**Exercise goal**.
All that is needed is the run of lines from the top of the entries to the line with "bpy.context.collection.objects.link(ob)", that line included, repeated exactly and free of pictures.

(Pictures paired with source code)
☆ ☆ ☆ ☆ ☆ ☆ ☆

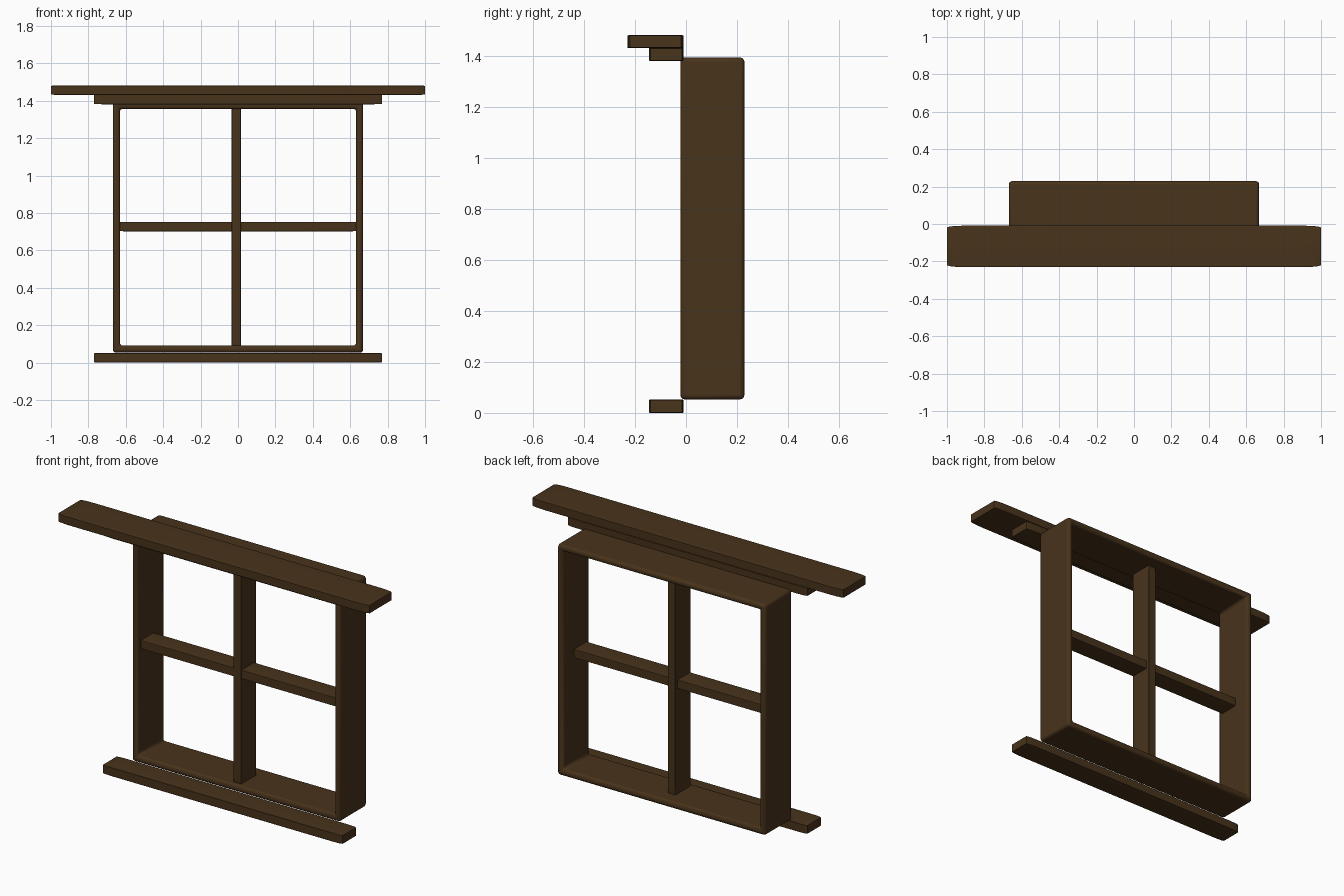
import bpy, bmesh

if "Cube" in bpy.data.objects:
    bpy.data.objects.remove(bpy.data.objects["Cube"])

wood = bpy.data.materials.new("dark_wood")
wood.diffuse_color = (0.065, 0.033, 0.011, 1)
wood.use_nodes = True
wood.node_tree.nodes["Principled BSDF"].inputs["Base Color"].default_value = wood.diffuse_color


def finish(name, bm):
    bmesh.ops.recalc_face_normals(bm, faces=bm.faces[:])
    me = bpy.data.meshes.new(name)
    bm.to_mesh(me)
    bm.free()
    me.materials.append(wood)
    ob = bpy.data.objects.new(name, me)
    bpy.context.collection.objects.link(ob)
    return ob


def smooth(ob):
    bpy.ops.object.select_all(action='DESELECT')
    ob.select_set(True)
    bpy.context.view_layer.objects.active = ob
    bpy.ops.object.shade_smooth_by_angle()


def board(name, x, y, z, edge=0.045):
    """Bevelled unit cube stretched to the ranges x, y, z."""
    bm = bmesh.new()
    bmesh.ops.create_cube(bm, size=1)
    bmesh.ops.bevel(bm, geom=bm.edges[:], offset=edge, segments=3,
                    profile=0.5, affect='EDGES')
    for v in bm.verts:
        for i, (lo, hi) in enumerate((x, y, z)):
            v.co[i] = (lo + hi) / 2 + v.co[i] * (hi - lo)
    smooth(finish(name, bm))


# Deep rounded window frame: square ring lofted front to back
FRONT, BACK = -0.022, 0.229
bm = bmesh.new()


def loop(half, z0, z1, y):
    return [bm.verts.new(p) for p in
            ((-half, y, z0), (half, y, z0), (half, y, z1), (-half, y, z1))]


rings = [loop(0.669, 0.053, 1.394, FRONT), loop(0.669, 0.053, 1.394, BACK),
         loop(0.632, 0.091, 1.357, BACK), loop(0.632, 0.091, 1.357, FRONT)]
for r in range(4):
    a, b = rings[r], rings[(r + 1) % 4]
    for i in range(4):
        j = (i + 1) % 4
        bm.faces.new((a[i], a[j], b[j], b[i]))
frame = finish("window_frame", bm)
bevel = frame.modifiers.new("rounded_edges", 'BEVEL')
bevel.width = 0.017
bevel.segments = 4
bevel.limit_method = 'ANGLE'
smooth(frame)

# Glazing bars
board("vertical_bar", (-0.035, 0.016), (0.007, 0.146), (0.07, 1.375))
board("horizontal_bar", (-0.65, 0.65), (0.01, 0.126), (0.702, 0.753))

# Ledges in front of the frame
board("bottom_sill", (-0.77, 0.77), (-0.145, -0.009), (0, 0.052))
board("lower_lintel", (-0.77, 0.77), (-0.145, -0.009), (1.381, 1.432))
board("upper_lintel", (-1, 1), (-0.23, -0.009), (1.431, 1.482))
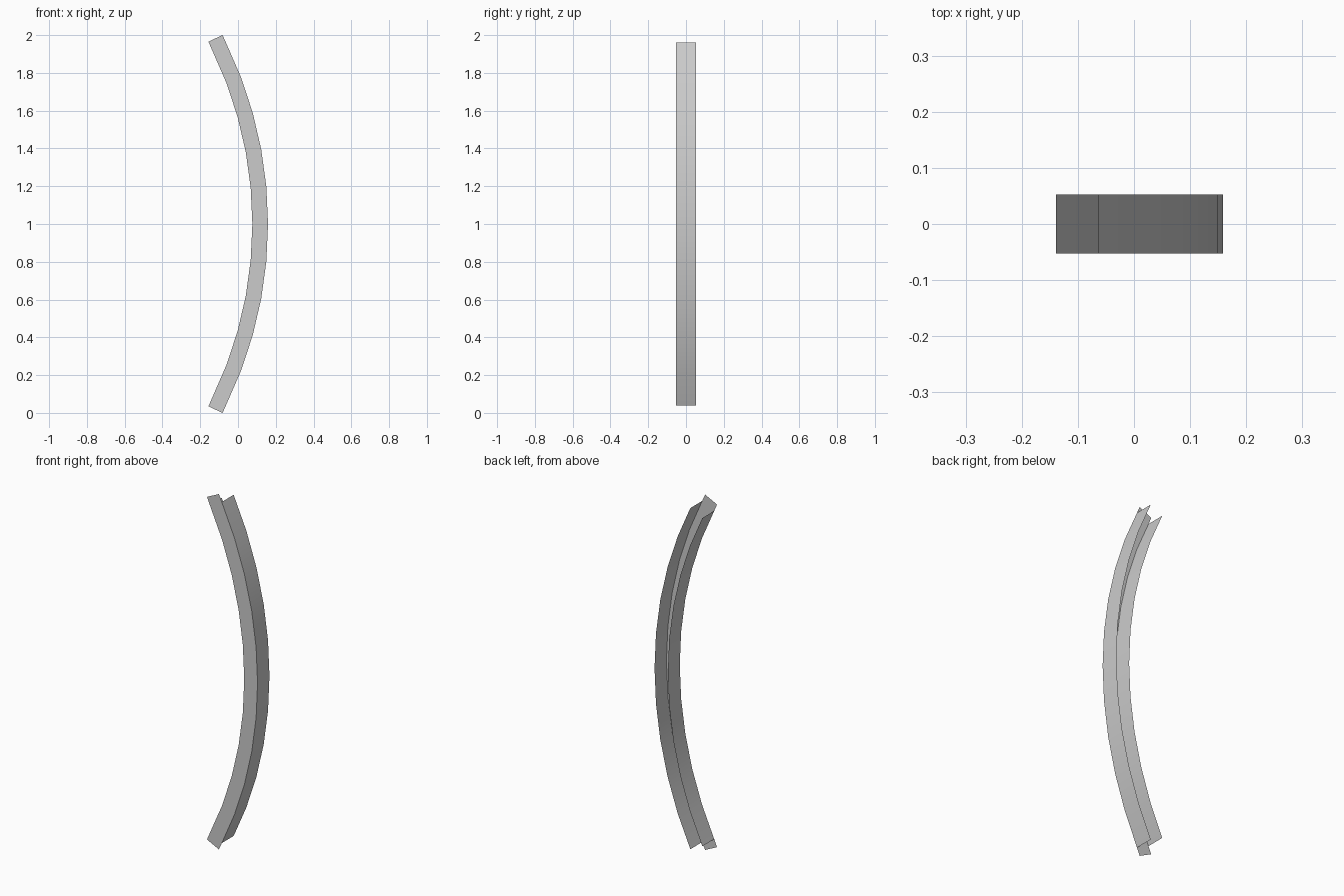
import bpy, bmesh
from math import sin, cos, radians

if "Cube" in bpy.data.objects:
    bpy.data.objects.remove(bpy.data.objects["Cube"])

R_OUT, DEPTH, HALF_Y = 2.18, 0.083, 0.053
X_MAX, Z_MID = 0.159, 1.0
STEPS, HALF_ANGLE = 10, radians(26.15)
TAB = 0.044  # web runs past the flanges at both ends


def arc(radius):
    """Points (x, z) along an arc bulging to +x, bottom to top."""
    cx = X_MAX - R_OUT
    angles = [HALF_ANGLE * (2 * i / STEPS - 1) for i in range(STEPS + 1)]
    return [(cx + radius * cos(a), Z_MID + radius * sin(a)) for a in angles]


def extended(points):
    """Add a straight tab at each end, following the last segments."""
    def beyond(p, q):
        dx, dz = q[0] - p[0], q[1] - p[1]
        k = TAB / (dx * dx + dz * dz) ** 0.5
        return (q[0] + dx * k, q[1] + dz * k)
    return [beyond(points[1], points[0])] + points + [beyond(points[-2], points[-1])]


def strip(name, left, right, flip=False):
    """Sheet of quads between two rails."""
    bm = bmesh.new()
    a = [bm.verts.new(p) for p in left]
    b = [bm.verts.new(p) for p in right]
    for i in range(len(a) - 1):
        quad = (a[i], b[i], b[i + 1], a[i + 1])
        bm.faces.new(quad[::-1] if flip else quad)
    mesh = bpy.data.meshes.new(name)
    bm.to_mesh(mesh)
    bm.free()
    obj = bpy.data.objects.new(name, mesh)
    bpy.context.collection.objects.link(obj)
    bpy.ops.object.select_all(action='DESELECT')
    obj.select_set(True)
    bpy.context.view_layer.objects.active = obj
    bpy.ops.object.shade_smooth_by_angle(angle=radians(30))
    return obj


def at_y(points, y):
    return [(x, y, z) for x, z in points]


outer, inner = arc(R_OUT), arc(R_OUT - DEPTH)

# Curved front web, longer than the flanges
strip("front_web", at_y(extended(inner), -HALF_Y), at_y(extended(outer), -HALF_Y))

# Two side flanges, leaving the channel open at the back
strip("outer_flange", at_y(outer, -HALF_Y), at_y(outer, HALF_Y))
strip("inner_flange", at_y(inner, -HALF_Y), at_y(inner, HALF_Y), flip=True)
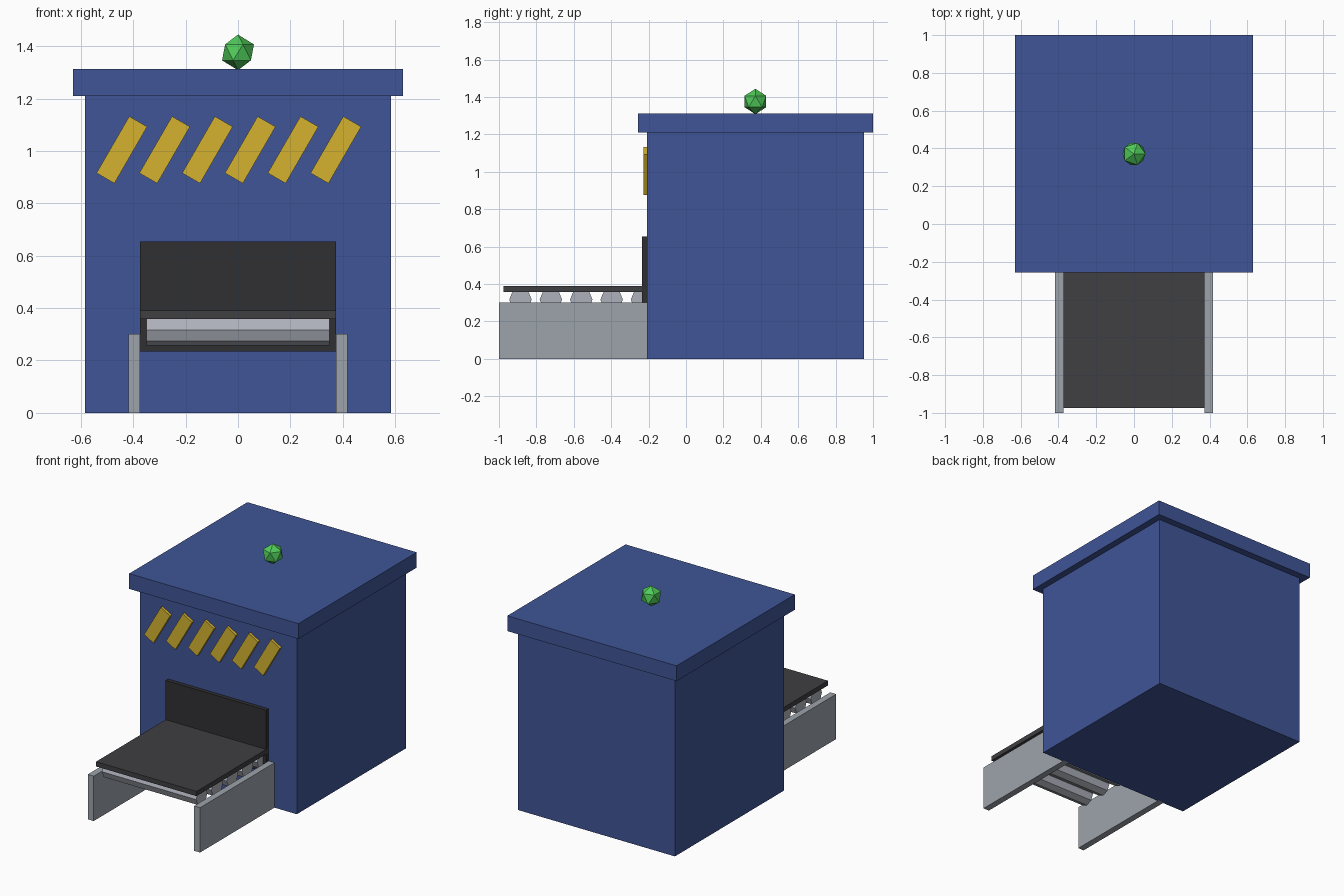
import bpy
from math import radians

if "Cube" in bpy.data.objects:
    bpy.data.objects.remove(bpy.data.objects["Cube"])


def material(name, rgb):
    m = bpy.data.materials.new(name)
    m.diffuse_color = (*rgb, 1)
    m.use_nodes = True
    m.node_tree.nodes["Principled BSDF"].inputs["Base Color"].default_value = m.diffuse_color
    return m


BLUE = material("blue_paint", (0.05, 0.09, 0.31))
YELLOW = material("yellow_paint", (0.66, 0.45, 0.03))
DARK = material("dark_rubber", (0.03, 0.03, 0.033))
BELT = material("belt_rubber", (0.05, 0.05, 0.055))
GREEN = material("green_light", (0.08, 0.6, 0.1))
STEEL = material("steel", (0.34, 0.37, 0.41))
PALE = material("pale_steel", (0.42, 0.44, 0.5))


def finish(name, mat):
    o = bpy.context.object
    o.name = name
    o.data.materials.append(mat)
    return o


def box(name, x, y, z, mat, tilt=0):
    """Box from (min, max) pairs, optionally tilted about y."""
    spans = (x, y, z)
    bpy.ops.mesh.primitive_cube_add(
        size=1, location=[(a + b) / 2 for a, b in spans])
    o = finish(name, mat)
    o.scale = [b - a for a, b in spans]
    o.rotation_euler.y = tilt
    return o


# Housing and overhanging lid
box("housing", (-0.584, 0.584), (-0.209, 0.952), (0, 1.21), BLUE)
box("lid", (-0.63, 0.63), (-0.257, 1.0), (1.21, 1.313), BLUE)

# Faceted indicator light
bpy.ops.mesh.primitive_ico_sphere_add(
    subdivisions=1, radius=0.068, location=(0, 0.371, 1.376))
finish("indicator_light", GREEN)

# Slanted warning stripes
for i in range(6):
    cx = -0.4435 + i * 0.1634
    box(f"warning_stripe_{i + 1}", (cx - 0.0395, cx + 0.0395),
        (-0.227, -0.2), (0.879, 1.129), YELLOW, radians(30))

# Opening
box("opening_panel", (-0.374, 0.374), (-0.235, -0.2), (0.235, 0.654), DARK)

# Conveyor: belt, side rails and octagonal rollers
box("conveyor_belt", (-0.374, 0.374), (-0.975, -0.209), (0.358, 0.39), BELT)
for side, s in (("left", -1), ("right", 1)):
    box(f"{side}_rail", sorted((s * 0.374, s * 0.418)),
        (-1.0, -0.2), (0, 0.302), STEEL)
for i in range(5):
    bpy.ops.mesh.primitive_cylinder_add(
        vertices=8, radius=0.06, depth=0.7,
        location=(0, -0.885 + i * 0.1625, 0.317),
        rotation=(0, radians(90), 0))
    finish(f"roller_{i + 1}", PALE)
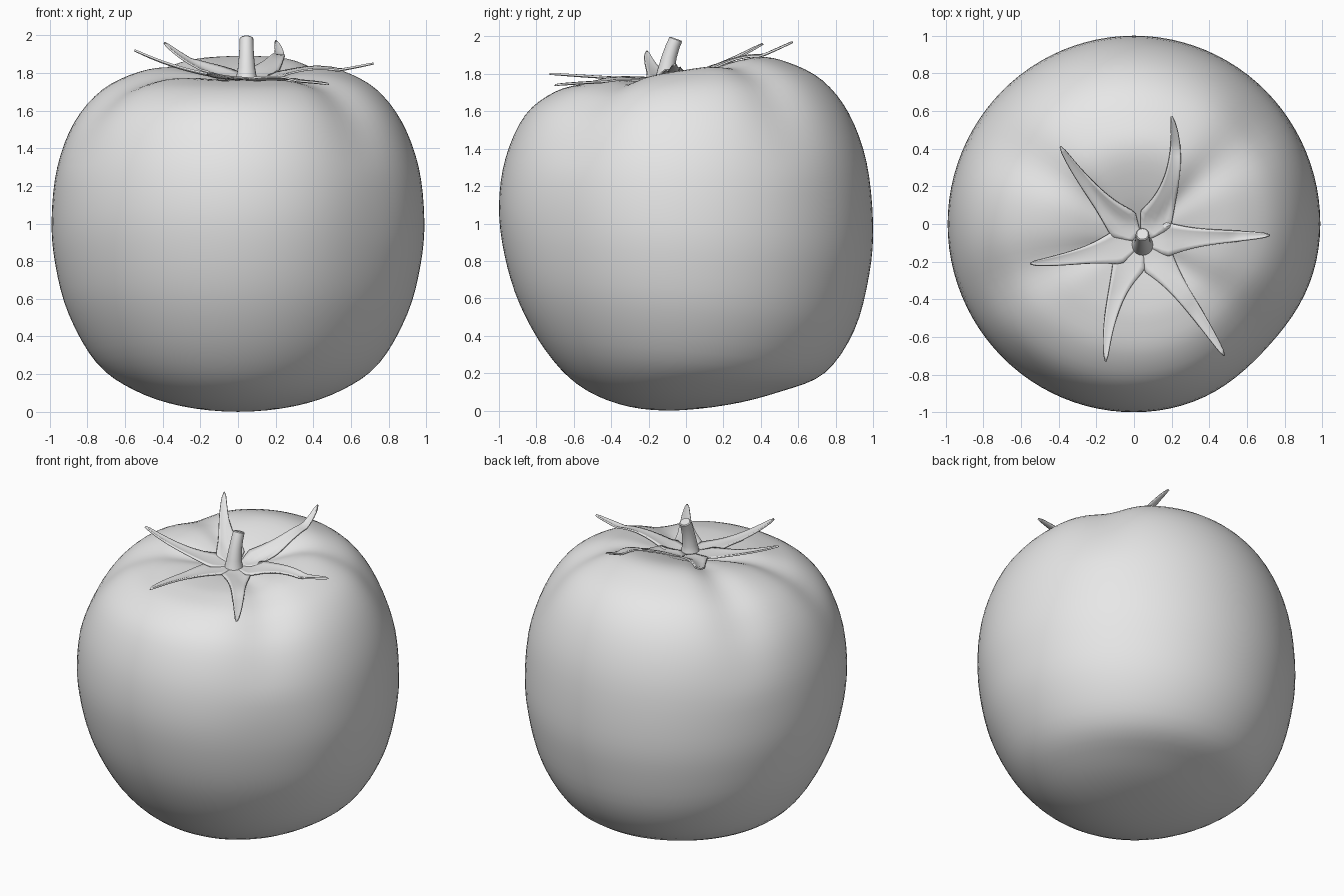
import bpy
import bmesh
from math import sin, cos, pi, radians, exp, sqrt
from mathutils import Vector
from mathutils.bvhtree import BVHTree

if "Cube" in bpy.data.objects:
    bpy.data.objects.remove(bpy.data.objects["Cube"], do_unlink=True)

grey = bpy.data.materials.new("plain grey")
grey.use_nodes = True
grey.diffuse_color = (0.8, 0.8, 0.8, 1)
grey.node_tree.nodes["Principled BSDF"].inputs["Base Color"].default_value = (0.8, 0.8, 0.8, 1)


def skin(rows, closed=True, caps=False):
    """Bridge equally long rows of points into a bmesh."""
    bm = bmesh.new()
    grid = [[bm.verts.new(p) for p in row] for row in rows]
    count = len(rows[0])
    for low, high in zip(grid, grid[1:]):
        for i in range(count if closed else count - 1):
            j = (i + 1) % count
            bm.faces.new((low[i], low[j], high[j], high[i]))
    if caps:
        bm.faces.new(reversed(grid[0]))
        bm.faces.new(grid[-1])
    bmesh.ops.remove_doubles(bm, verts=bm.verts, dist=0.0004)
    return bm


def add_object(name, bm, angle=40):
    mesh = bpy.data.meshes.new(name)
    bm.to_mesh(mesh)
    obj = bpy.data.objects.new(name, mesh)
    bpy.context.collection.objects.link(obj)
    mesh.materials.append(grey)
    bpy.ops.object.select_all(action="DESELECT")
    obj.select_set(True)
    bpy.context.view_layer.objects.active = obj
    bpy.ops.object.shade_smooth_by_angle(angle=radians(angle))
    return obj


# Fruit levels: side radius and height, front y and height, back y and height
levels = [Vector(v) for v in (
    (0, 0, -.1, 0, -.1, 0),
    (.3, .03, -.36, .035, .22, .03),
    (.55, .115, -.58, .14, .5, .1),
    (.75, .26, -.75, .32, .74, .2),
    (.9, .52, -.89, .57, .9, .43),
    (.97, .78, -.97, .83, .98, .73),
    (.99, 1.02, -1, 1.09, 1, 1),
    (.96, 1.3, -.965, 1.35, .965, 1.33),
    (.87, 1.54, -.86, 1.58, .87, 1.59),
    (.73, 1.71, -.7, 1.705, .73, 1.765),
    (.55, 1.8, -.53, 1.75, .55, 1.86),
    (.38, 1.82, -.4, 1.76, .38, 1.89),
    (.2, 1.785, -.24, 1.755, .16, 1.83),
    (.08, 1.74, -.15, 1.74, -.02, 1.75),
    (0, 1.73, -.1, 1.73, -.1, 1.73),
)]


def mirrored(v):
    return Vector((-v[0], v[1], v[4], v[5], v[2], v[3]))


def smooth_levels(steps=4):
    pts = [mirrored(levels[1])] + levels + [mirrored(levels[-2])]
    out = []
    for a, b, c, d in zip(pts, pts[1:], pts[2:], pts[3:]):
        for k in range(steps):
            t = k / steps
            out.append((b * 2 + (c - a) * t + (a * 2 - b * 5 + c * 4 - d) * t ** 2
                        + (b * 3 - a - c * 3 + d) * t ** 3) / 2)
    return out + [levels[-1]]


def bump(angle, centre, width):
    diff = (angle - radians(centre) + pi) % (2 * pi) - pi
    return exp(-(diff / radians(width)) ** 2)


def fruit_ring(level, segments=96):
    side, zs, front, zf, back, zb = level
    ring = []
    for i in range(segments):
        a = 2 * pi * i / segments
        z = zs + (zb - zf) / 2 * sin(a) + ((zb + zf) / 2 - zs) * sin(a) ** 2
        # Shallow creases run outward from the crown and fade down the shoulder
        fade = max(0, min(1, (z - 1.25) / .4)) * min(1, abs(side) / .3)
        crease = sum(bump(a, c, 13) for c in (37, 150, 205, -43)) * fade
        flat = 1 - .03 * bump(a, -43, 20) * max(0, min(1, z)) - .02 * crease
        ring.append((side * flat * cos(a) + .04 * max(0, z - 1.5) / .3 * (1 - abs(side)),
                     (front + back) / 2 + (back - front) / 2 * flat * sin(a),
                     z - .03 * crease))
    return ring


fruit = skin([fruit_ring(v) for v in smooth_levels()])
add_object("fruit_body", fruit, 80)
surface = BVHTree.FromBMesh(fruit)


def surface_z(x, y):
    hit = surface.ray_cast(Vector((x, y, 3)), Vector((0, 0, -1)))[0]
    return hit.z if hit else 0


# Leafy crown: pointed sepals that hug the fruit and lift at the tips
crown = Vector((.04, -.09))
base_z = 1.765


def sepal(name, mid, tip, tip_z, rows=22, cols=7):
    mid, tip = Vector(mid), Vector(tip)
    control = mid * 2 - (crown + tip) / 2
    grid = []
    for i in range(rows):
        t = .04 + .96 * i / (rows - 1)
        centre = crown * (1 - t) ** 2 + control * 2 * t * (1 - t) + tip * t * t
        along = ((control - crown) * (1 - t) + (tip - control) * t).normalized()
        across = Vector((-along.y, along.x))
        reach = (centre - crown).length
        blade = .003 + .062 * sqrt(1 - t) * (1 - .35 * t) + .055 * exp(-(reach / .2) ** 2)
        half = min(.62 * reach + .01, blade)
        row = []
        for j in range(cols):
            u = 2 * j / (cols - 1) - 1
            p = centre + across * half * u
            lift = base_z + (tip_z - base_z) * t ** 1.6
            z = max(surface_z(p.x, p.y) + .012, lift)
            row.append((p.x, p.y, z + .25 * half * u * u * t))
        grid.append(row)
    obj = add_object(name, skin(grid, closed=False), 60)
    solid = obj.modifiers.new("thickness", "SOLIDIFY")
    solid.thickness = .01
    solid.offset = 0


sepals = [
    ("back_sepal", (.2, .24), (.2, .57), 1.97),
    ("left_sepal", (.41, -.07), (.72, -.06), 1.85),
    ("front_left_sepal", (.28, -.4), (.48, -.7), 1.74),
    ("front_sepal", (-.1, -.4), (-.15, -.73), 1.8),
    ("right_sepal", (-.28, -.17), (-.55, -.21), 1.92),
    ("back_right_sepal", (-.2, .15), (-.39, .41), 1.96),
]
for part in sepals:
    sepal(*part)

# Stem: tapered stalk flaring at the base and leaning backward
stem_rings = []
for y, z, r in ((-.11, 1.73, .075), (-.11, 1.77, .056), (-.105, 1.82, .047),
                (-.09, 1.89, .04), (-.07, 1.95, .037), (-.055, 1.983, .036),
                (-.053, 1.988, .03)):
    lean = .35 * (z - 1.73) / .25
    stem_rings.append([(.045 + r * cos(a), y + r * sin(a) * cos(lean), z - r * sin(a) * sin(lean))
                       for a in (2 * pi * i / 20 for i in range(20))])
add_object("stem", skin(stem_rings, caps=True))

☆ ☆ ☆ ☆ ☆ ☆ ☆

**Written answer**.
import bpy, bmesh

if "Cube" in bpy.data.objects:
    bpy.data.objects.remove(bpy.data.objects["Cube"])

wood = bpy.data.materials.new("dark_wood")
wood.diffuse_color = (0.065, 0.033, 0.011, 1)
wood.use_nodes = True
wood.node_tree.nodes["Principled BSDF"].inputs["Base Color"].default_value = wood.diffuse_color


def finish(name, bm):
    bmesh.ops.recalc_face_normals(bm, faces=bm.faces[:])
    me = bpy.data.meshes.new(name)
    bm.to_mesh(me)
    bm.free()
    me.materials.append(wood)
    ob = bpy.data.objects.new(name, me)
    bpy.context.collection.objects.link(ob)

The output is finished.